First, go out and buy a litre of good quality fork oil. 5W is specified, but some people prefer 10W for a stiffer feel, or mix your own 7.5W.
With the bike on its side stand, remove both halves of the front mudguard. Slightly loosen the fork caps, the front axle pinch bolt and the front axle. Unbolt both brake calipers and tie them out of the way. Slightly loosen the bottom yolk clamp bolts – these can just about be accessed from below with the fairing in place by turning the steering to the opposite lock. Finally loosen the top yolk clamp bolts slightly. You may need to displace the bar clip-ons to access these. Set the preload adjusters on minimum (fully out).
** Mark the front each fork tube with a bit of tape so you can get it back in exactly the same orientation **
Now raise the front wheel just off the deck. The easiest way is to use a rear paddock stand then lift the bike using a small jack under the down-pipes (no need to remove fairings). If your down-pipes are badly rotten you will need a front stand — one that engages with the steering head, not the forks.
Unscrew the speedo cable, unscrew and pull out the axle and remove the front wheel. Note how the spacer and speedo drive fit.
Fully loosen off the top and bottom yolk clamp bolts, and the two smaller bolts that clamp the clip-on bars to the forks, and you should be able to drop each fork down out of the yolks and free of the bike. If they seem stuck, try twisting them first. You can use a flat-blade screwdriver to wedge open the yolk clamps, but take care not to scratch the fork tubes. Do NOT push them upwards as you will scratch the sliding area on the bottom yolk.
This is a good time to check the straightness of your fork tubes, using a straight edge such as a steel rule, or even better a dial gauge. More than 0.2mm runout is officially “bent” and you could have them straightened, but in practice even 1mm or so is fine provided you fit the forks back the right way (hence the tape).
Now the forks can be taken apart. First unscrew the cap assembly (beware there is some spring pressure on it). Release it from the damper rod by loosening the locknut and unscrewing it. Now you can withdraw the spring top washer and spring. Smells horrible, doesn’t it?

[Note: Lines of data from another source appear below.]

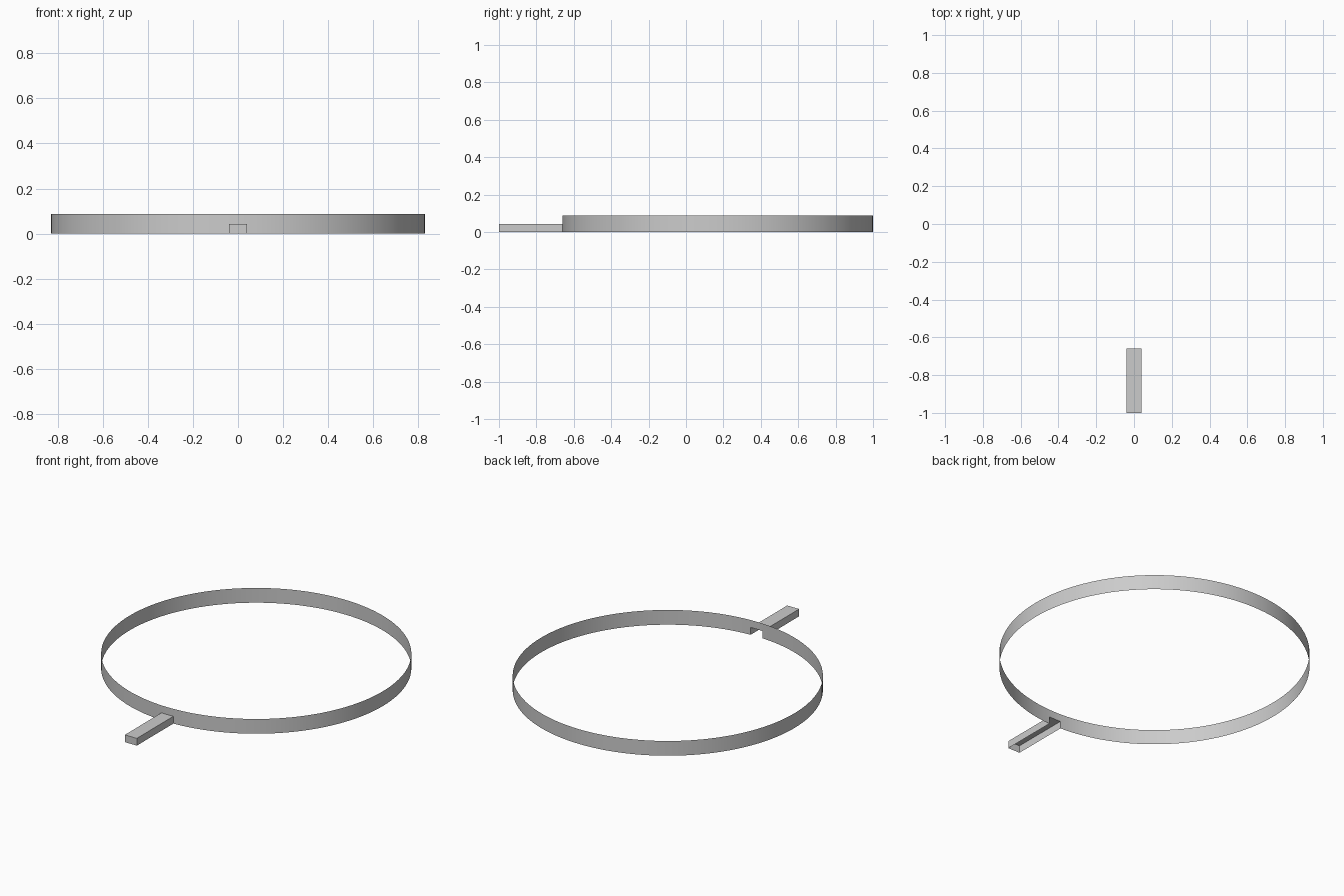
import bpy, math

if "Cube" in bpy.data.objects:
    bpy.data.objects.remove(bpy.data.objects["Cube"])

R, CY = 0.83, 0.17          # ring radius and centre
H, NOTCH = 0.087, 0.043     # ring height, handle height
HALF_W, FRONT = 0.039, -1.0 # handle half width and front end
A = math.asin(HALF_W / R)   # half angle of the opening
SEG, GAP = 126, 4


def rim(angle, z):
    """Point on the ring; angle is measured from the front."""
    return (R * math.sin(angle), CY - R * math.cos(angle), z)


def build(name, verts, faces):
    mesh = bpy.data.meshes.new(name)
    mesh.from_pydata(verts, [], faces)
    mesh.update()
    obj = bpy.data.objects.new(name, mesh)
    bpy.context.collection.objects.link(obj)
    bpy.context.view_layer.objects.active = obj
    obj.select_set(True)
    bpy.ops.object.shade_smooth_by_angle(angle=math.radians(30))
    obj.select_set(False)
    return obj


# Thin ring wall: three levels, lower row left open at the handle
angles = [A + (2 * math.pi - 2 * A) * i / SEG for i in range(SEG + 1)]
angles += [-A + 2 * A * i / GAP for i in range(1, GAP)]
n = len(angles)
verts = [rim(a, z) for z in (0, NOTCH, H) for a in angles]
faces = []
for i in range(n):
    j = (i + 1) % n
    if i < SEG:
        faces.append((i, j, n + j, n + i))
    faces.append((n + i, n + j, 2 * n + j, 2 * n + i))
build("ring_wall", verts, faces)

# Hollow handle: top, sides and front end, open below and into the ring
arc = [rim(A - 2 * A * i / GAP, NOTCH) for i in range(GAP + 1)]
k = len(arc)
verts = arc + [(-HALF_W, FRONT, NOTCH), (HALF_W, FRONT, NOTCH),
               rim(A, 0), rim(-A, 0), (-HALF_W, FRONT, 0), (HALF_W, FRONT, 0)]
faces = [tuple(range(k + 2)),
         (k, k + 1, k + 5, k + 4),
         (k - 1, k + 3, k + 4, k),
         (0, k + 1, k + 5, k + 2)]
faces[1] = faces[1][::-1]
build("handle", verts, faces)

Hold the fork upside-down over an old container and gently pump it to drain out the old oil. It’s a good idea to leave it upside-down for a few hours to drain completely.
Meanwhile, measure the free length of the spring. It is 424.5mm as standard, if it’s dropped to less than 419.5mm it’s too short and you should consider replacing them. Slightly stiffer springs, such as Hagon’s progressive rate springs, can really improve the Cat’s front end.
Carefully measure 434ml of fresh fork oil and pour it in (421ml for 1996 bikes). Slowly pump the damper rod up and down until you can feel resistance all the way up the stroke. Now slowly pump the fork tube up and down, but by only three or four inches to distribute the oil.
Use a ruler to measure the air gap from the top of the fork tube to the oil surface with the fork fully compressed. It should be 124mm (137mm for 1996 bikes), if not add/remove a little oil.
Replace the spring, top washer and fork cap. Try to get exactly 12mm of threads showing on the damper rod below the locknut, and lock it. Screw on the fork cap but don’t try to tighten it yet.
Slide the forks back into the yolks, taking care to get them in the same orientation.
Pinch up but don’t fully tighten the top and bottom yolk clamp bolts, ensuring the forks are at the correct height. They are level with the top of the clip-ons as standard, but you can let them protrude up to 12mm to make the bike faster-steering.
Put the front wheel back on and pinch up the axle. The bike can now be lowered back to the ground.
Tighten everything up to the following torques settings:
Bottom yolk clamp bolts: 38 Nm / 28 ft-lbs
Top yolk clamp bolts: 30 Nm / 22 ft-lbs
Fork caps: 23 Nm / 17 ft-lbs
Clip-on clamp bolts: 13 Nm / 9.6 ft-lbs
Axle: 65 Nm / 48 ft-lbs
Axle pinch bolt: 20 Nm / 14 ft-lbs
Caliper mounting bolts: 40 Nm / 29 ft-lbs
Replace the calipers. If you have trouble getting the calipers back onto the disks, use a screwdriver to force the pads apart a bit first.
Reassemble the mudguard. Reattach the speedo cable. Reset your preload adjusters.
*** Pump the front brake lever until firm ***